As for the impression of Cary as monocultural, "The fact remains that Cary is certainly a predominantly white community, but there's still diversity represented here--African Americans, Hispanics, Asians--and that diversity is something to be cherished and celebrated," says Stover. Kwanzaa celebrations date back nine years, and for the past three there have been events celebrating Diwali, the Hindu New Year. Cary's Martin Luther King, Jr. Day offerings this year, which he helped to program, were the largest outside a university campus. "And," he adds, "there is so much room for even more growth."
A writer and performer in his own right, Stover's work is informed by both literature and music. He uses rhythm in his poetry, and shows me a photograph of a reading he gave with a jazz band in the background. His childhood in the Washington, D.C., area, surrounded by music, poetry and a blend of social activism and cultural pride, formed his artistic senses. "Blues is a strong suit for me. I can't go back to my parents' house and not sit down with my father and look at some videos that he might have recovered, or listen to some music, or maybe bring something to him."

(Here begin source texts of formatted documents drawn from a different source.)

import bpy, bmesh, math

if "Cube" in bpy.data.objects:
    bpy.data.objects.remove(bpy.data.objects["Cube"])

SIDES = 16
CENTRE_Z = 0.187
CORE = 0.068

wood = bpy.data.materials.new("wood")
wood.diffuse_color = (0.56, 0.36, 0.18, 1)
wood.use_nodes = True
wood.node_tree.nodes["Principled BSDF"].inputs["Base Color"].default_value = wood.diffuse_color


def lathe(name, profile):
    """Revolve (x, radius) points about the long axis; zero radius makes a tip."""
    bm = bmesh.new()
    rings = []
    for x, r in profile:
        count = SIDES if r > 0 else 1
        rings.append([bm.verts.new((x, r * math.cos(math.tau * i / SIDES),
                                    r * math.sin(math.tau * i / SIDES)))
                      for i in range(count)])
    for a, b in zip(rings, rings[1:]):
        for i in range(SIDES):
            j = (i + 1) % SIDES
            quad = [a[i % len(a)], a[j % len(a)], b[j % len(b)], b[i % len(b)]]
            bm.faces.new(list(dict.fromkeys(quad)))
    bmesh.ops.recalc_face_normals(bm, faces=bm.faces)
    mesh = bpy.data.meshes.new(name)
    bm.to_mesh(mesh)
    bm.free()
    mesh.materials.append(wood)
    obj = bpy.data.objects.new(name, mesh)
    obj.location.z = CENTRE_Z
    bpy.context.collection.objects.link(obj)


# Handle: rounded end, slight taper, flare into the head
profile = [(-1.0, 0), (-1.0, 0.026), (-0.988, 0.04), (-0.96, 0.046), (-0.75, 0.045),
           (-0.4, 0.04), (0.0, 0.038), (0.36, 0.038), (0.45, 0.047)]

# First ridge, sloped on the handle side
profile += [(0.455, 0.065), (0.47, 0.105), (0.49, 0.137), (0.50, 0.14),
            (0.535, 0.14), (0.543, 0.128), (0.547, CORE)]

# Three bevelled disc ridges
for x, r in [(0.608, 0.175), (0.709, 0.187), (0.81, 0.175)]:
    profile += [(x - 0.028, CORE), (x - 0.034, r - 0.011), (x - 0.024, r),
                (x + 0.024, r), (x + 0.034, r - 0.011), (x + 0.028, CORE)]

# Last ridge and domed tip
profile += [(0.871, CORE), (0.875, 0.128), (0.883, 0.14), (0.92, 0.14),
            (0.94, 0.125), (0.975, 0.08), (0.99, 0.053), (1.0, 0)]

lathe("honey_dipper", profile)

Lately Stover has been reading about the lives of African Americans in coastal North Carolina before and after the Civil War. He says he's reading as much as he can, and letting it "ferment, saturate, and speak." What began as a collection of poems on the subject is evolving into a film project, a series of radio vignettes and a live stage performance.
But kids in the region know a different side of Stover. One of his projects at Hayti was to adapt children's literature for the stage. He says he still meets kids who remember seeing productions at Hayti when they were in preschool and kindergarten, which gives him a thrill.
Cary's next generation is likely to remember Stover as the man who showed them the old smokehouse and let them in on a little-known fact about the Civil War. The Cary Heritage Museum upstairs (which predates Stover's work there) and a 30-minute film he created about the town's history are part of the standard field trip for Cary's fourth and eighth graders as they study state history.
"Your teacher is going to tell you that that war ended at Appomattox Courthouse in Virginia," he says, delivering the tour he gives to schoolchildren. His normally slow, soft-spoken manner changes subtly as he takes on the role of storyteller. "Well, I have a secret and a story for you. That's not quite true. It ended here, in North Carolina. In fact, it ended right up those railroad tracks at Bennett Farm, which you can go visit. But let's check this out! When Walter Hines Page was 9 years old, he stood on his back porch right over there and watched all those troops go by."
"It's interesting to be able to share with young folks," he says, breaking character, "both to get them excited about the town that they live in and also to encourage their minds in ways that help them research, investigate and think critically about the past. It's also a way to tell them that they're part of history. So, who's to say what will be said about them 40, 50, 60, 100 years from now?"
+ "Run on Water," Darrell Stover's series of radio vignettes on African American experiences in coastal North Carolina, will run throughout the month of February on WNCU 90.7 FM.
The "Community...Literally" series continues in 2004:
For more information, call 460-4963.